The records

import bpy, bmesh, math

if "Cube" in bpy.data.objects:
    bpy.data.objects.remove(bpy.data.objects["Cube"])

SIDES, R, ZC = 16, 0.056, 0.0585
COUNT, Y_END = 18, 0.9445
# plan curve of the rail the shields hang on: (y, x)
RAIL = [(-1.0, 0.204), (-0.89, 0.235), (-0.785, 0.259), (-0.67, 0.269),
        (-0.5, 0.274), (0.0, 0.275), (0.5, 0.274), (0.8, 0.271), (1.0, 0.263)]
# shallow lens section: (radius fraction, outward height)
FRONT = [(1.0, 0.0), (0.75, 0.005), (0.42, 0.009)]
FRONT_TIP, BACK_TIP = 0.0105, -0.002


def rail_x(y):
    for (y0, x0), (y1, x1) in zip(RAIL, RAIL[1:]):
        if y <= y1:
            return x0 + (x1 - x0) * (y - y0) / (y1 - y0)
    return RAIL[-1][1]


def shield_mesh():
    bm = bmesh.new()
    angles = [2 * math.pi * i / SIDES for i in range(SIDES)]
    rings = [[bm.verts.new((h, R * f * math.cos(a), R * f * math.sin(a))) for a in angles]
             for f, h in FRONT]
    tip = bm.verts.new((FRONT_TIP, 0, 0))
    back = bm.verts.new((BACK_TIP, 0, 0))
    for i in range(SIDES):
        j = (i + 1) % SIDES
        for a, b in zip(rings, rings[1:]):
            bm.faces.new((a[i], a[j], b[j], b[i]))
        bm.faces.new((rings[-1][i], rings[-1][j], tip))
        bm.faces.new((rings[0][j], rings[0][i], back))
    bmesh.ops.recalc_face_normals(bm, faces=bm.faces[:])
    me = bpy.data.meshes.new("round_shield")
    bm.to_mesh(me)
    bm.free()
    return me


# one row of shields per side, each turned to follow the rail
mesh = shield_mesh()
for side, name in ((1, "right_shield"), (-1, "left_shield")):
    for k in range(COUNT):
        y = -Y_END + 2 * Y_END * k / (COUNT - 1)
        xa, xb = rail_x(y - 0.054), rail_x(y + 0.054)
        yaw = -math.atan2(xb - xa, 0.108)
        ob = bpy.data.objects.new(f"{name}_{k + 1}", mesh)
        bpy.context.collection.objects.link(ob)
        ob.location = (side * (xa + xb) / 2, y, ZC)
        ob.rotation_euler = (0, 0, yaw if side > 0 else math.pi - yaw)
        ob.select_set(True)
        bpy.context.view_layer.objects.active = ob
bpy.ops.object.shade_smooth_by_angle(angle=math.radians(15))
---
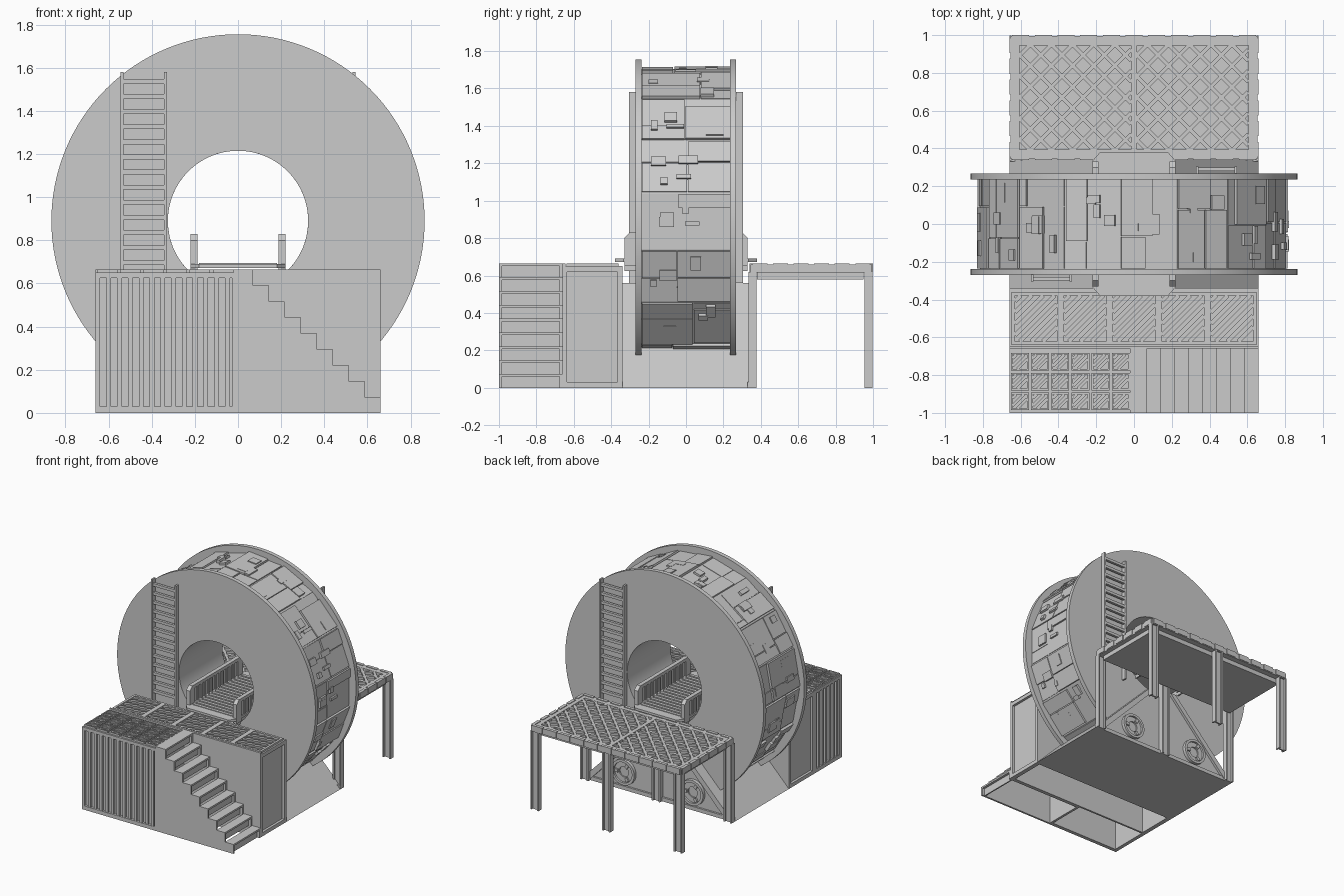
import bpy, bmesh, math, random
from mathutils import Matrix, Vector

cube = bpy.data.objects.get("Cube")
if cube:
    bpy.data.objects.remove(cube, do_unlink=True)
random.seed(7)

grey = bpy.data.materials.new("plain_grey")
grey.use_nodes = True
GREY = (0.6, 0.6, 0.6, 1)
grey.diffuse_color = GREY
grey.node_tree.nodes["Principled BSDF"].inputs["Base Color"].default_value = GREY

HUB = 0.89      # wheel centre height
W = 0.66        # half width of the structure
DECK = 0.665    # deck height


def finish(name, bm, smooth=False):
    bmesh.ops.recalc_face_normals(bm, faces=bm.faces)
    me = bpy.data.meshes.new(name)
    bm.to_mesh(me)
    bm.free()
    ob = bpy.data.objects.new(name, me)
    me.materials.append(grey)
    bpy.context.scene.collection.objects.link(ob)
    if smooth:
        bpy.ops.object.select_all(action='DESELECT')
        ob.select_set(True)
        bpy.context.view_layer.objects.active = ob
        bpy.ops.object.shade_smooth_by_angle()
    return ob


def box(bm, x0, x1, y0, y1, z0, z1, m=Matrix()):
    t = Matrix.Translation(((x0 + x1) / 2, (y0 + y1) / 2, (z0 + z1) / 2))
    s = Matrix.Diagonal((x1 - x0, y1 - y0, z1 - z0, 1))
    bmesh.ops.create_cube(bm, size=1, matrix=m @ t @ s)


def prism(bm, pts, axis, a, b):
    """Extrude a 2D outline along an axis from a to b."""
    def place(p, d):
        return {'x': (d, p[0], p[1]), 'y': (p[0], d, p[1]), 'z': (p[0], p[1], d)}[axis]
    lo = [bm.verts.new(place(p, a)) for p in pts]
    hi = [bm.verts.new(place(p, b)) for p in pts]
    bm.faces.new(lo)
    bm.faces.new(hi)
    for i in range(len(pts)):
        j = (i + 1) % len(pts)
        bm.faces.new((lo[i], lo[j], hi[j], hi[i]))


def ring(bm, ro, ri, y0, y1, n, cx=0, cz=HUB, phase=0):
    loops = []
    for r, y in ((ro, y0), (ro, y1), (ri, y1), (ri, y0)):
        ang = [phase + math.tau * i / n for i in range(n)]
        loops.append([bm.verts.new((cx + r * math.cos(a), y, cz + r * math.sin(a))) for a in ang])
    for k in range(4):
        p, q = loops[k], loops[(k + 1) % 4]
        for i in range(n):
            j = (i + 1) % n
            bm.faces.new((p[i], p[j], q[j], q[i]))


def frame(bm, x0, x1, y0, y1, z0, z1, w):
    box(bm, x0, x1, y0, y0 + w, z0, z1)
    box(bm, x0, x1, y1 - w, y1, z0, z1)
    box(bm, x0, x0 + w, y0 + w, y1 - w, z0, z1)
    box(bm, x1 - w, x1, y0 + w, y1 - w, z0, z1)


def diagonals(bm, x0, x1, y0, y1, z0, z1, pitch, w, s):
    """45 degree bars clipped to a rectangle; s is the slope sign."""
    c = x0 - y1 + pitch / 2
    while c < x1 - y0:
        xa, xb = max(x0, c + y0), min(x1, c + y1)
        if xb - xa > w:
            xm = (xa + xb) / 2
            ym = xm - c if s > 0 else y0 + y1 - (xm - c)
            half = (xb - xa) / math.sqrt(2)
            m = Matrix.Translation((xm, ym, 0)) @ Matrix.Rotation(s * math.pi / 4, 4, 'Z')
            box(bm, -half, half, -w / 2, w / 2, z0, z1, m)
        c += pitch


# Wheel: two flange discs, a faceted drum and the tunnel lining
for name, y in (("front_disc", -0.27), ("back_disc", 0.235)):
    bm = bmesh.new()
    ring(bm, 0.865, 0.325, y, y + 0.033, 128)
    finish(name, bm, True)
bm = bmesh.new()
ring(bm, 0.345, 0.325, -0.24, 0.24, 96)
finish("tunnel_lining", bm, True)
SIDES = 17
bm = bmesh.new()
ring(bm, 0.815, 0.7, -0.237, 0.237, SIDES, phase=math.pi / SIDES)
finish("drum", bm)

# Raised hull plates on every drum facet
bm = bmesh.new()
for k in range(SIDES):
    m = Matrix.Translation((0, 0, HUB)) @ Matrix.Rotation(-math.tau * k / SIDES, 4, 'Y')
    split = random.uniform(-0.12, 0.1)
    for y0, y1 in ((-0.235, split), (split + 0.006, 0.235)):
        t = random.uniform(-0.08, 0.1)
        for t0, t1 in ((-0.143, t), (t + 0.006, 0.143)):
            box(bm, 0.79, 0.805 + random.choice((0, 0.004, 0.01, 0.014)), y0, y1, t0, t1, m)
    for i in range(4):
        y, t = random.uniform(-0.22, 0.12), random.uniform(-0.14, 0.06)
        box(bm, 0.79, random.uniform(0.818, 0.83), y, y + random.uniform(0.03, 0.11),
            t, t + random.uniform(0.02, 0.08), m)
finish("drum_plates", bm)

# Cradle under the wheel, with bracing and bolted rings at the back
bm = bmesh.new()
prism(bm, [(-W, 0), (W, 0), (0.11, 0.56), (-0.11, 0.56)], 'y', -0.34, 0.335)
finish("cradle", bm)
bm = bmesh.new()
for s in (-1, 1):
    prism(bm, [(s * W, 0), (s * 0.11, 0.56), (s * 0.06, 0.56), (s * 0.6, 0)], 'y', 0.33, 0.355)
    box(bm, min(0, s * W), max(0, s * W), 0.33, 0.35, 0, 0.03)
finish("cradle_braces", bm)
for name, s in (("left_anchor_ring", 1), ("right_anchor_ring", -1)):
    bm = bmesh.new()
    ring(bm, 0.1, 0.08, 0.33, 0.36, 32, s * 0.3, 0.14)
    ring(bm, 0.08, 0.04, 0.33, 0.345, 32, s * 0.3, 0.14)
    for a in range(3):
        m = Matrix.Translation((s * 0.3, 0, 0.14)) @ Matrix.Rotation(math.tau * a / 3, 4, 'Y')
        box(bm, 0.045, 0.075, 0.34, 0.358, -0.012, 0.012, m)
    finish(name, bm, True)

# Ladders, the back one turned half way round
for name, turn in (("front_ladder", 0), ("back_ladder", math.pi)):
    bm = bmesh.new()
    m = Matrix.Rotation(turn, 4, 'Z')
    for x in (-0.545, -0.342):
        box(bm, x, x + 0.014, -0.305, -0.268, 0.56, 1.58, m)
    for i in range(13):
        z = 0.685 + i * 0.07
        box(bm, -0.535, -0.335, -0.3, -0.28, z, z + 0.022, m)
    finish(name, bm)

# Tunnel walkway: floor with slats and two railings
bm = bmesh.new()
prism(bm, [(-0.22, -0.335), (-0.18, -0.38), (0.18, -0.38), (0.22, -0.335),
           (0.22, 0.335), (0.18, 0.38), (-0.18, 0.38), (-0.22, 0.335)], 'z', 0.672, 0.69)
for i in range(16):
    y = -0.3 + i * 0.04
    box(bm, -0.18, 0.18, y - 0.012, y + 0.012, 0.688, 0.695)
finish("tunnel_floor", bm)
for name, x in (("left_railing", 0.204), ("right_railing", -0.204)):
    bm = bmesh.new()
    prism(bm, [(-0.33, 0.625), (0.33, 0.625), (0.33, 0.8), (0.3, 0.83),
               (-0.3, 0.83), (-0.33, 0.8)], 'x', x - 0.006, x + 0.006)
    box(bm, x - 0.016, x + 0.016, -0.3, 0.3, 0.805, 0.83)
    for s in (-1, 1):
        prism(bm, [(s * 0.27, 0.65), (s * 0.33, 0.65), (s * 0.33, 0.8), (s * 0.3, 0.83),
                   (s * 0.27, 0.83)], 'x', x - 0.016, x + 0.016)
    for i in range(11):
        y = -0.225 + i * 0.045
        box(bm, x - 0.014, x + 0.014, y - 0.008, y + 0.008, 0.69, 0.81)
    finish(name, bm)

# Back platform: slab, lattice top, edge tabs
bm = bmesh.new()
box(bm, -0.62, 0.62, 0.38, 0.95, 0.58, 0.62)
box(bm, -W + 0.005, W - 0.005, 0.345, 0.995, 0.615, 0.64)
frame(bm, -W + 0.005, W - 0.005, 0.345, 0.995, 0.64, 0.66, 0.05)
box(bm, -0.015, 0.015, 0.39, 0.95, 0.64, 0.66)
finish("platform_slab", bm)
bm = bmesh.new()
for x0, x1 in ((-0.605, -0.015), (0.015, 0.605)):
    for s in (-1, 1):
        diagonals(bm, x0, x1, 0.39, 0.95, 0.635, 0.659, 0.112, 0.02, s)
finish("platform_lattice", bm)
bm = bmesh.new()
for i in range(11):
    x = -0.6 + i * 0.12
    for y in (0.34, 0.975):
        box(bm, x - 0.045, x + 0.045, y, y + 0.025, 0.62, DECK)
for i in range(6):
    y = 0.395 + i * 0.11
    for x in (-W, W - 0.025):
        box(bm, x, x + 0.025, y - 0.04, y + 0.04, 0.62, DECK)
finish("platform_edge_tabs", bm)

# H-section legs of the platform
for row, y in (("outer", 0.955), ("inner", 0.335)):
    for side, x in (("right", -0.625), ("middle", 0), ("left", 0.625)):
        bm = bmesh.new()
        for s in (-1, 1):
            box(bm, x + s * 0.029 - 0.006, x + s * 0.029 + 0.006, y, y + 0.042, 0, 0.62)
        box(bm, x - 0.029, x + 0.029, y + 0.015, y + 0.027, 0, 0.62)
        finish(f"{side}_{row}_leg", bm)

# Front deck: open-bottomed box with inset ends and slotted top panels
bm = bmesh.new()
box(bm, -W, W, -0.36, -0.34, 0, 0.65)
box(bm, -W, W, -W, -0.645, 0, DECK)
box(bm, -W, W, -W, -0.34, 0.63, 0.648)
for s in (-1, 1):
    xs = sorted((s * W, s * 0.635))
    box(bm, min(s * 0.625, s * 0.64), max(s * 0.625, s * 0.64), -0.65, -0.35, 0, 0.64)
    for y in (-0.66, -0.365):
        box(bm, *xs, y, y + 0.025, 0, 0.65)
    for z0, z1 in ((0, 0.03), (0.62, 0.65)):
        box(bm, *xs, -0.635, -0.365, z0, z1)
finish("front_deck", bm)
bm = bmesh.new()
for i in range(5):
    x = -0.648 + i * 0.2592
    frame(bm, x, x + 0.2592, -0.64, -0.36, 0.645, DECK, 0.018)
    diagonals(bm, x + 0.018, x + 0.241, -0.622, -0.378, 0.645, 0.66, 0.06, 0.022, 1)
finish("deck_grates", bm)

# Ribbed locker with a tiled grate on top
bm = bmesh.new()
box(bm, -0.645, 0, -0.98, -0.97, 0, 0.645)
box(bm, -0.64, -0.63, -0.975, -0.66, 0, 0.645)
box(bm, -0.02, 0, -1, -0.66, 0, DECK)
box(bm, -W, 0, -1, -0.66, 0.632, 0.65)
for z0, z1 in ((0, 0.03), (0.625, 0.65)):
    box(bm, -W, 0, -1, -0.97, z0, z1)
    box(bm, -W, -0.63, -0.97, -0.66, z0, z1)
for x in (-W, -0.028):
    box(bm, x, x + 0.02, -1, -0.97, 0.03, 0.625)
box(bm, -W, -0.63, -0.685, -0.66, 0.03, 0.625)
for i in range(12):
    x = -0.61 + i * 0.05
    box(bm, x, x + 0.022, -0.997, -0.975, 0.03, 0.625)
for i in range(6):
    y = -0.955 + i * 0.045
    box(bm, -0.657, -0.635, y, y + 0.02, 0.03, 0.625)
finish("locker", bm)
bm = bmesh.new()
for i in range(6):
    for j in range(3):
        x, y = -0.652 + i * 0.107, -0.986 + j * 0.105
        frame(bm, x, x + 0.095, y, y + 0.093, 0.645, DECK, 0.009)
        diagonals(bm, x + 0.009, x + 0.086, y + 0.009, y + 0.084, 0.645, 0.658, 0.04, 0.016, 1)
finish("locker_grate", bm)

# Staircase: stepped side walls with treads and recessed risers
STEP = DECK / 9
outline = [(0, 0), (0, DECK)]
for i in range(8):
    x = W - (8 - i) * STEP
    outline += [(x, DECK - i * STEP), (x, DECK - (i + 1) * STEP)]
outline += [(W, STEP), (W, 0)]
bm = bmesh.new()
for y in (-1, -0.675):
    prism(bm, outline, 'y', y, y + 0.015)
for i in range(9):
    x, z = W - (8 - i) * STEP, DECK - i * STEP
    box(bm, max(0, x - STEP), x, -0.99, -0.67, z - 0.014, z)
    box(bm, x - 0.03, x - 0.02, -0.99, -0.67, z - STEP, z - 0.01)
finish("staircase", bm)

What is being asked
Count each line of the listing that contains "verts" and give the count alone.

Solution below
6